“The experience of countries like Turkey shows that the only way to convince subscribers to use power wisely is to revise pricing structures and obliging heavy consumers to pay real prices that include the cost for power generation, dispatch and transmission.”
Contrary to what the minister says about the need for Tavanir’s monopoly on selling power, advocates of free enterprise like Alireza Kafshkanan argue that so long as electricity is sold only by the Energy Ministry, the power sector will not flourish as it deserves due to the reluctance of private firms to get involved in mega projects.
“Unless the private sector breaks the absolute monopoly over electricity export and the ministry allows space for private companies, the industry will not improve.”
Recalling Iran's ability to emerge as a regional electricity export hub with its impressive infrastructure and skilled workforce, Kafshkanan says, "Iran's 10-year track record in electricity deals [export and swap contracts] with neighbors, namely Pakistan, Afghanistan and Iraq, is commendable. It is strange that no plans have been made to transform the country into a regional hub.”

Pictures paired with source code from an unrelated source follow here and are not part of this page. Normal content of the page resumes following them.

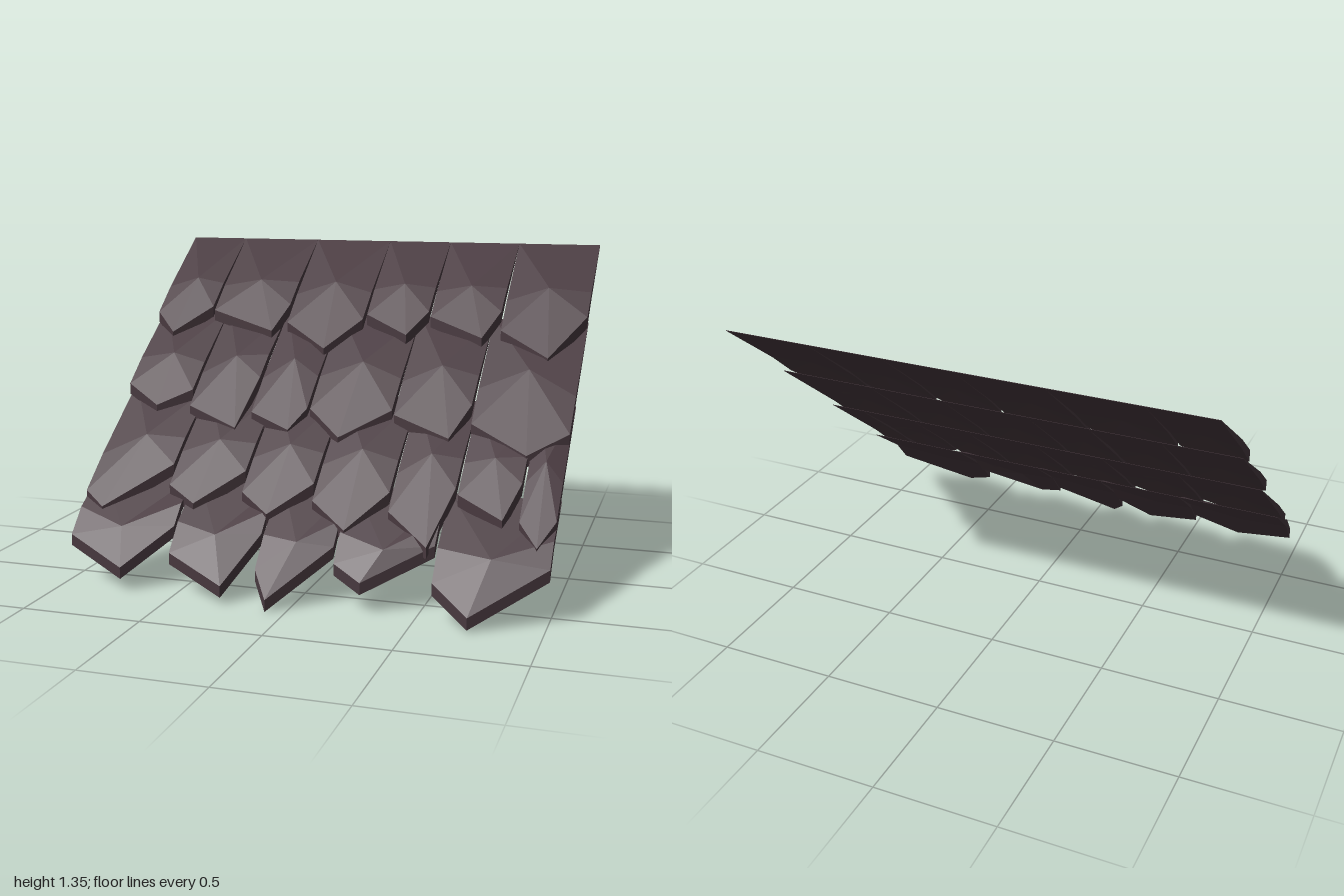
import * as THREE from 'three';

// The roof slope: height of the base plane at depth z
const SLOPE = 0.885, BASE = 0.675;
const planeY = z => BASE - SLOPE * z;

// Each course: start depth, lift of its lower edge, gap inset, joint positions,
// and per tile [left corner y, tip x, tip y, right corner y]
const COURSES = [
  { name: 'topCourse', z: -0.762, lift: 0.028, inset: 0.007,
    joints: [-1, -0.73, -0.355, 0.01, 0.305, 0.63, 1],
    tiles: [[0.98, -0.89, 0.9, 1.01], [0.995, -0.41, 0.92, 1.03], [0.957, -0.14, 0.86, 0.98],
      [1, 0.22, 0.925, 1.02], [1, 0.56, 0.925, 1.03], [0.957, 0.86, 0.86, 1.02]] },
  { name: 'upperCourse', z: -0.41, lift: 0.028, inset: 0.007,
    joints: [-1, -0.68, -0.385, -0.125, 0.25, 0.585, 1],
    tiles: [[0.69, -0.83, 0.615, 0.68], [0.62, -0.43, 0.55, 0.74], [0.61, -0.19, 0.555, 0.635],
      [0.635, 0.04, 0.54, 0.645], [0.63, 0.51, 0.56, 0.68], [0.615, 0.84, 0.52, 0.6]] },
  { name: 'lowerCourse', z: -0.06, lift: 0.028, inset: 0.007,
    joints: [-1, -0.64, -0.31, 0, 0.325, 0.59, 0.85, 1],
    tiles: [[0.3, -0.9, 0.25, 0.41], [0.34, -0.5, 0.285, 0.405], [0.335, -0.17, 0.27, 0.38],
      [0.325, 0.17, 0.24, 0.37], [0.31, 0.515, 0.21, 0.4], [0.38, 0.79, 0.31, 0.43],
      [0.31, 0.94, 0.235, 0.32]] },
  { name: 'eaveCourse', z: 0.295, lift: 0, inset: 0.009,
    joints: [-1, -0.55, -0.165, 0.148, 0.552, 1],
    tiles: [[0.145, -0.73, 0.055, 0.2], [0.115, -0.28, 0.03, 0.2], [0.09, -0.08, 0.003, 0.18],
      [0.13, 0.28, 0.08, 0.21], [0.1, 0.72, 0.012, 0.17]] },
];

// Domed, pointed shingle: sharp at the upper edge, thick at the lower edge
function shingleGeometry(x0, x1, inL, inR, course, [ly, tx, ty, ry]) {
  const { z: z0, lift } = course, thick = 0.048;
  const depth = y => (BASE + lift - y) / SLOPE;
  const lz = depth(ly), rz = depth(ry), tz = depth(ty);
  const mid = z => z0 + (z - z0) * 0.7;
  // outline points: x, z, underside lift, thickness
  const ring = [
    [x0, z0, 0, 0.002],
    [x0 + inL * 0.7, mid(lz), 0.028, thick * 0.75],
    [x0 + inL, lz, lift, thick],
    [tx, tz, lift, thick],
    [x1 - inR, rz, lift, thick],
    [x1 - inR * 0.7, mid(rz), 0.028, thick * 0.75],
    [x1, z0, 0, 0.002],
  ];
  const low = ([x, z, l]) => [x, planeY(z) + l, z];
  const high = ([x, z, l, t]) => [x, planeY(z) + l + t, z];
  const centre = [(x0 + x1) / 2, z0 + 0.29, 0.04, 0.046];
  const pos = [];
  ring.forEach((a, i) => {
    const b = ring[(i + 1) % ring.length];
    pos.push(...high(centre), ...high(a), ...high(b));
    pos.push(...low(centre), ...low(b), ...low(a));
    pos.push(...high(a), ...low(a), ...low(b));
    pos.push(...high(a), ...low(b), ...high(b));
  });
  const g = new THREE.BufferGeometry();
  g.setAttribute('position', new THREE.Float32BufferAttribute(pos, 3));
  g.computeVertexNormals();
  return g;
}

export function createModel() {
  const model = new THREE.Group();
  model.name = 'shingleRoofPanel';
  const slate = new THREE.MeshStandardMaterial({ color: 0x48393f, flatShading: true });
  slate.name = 'darkSlate';

  for (const course of COURSES) {
    const row = new THREE.Group();
    row.name = course.name;
    course.tiles.forEach((tile, i) => {
      const last = i === course.tiles.length - 1;
      const geo = shingleGeometry(course.joints[i], course.joints[i + 1],
        i === 0 ? 0 : course.inset, last ? 0 : course.inset, course, tile);
      const mesh = new THREE.Mesh(geo, slate);
      mesh.name = 'shingle';
      row.add(mesh);
    });
    model.add(row);
  }
  return model;
}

One major reason behind the monopolies is the steep increase in foreign exchange rates. Currency rates have surged in Iran as a permanent faultline of the sanction-plagued economy. The dollar fetched 260,000 rials on Monday. Last year it was near 150,000 rials. In the summer of 2013 when President Hassan Rouhani took office the greenback was not worth more than 36,000 rials.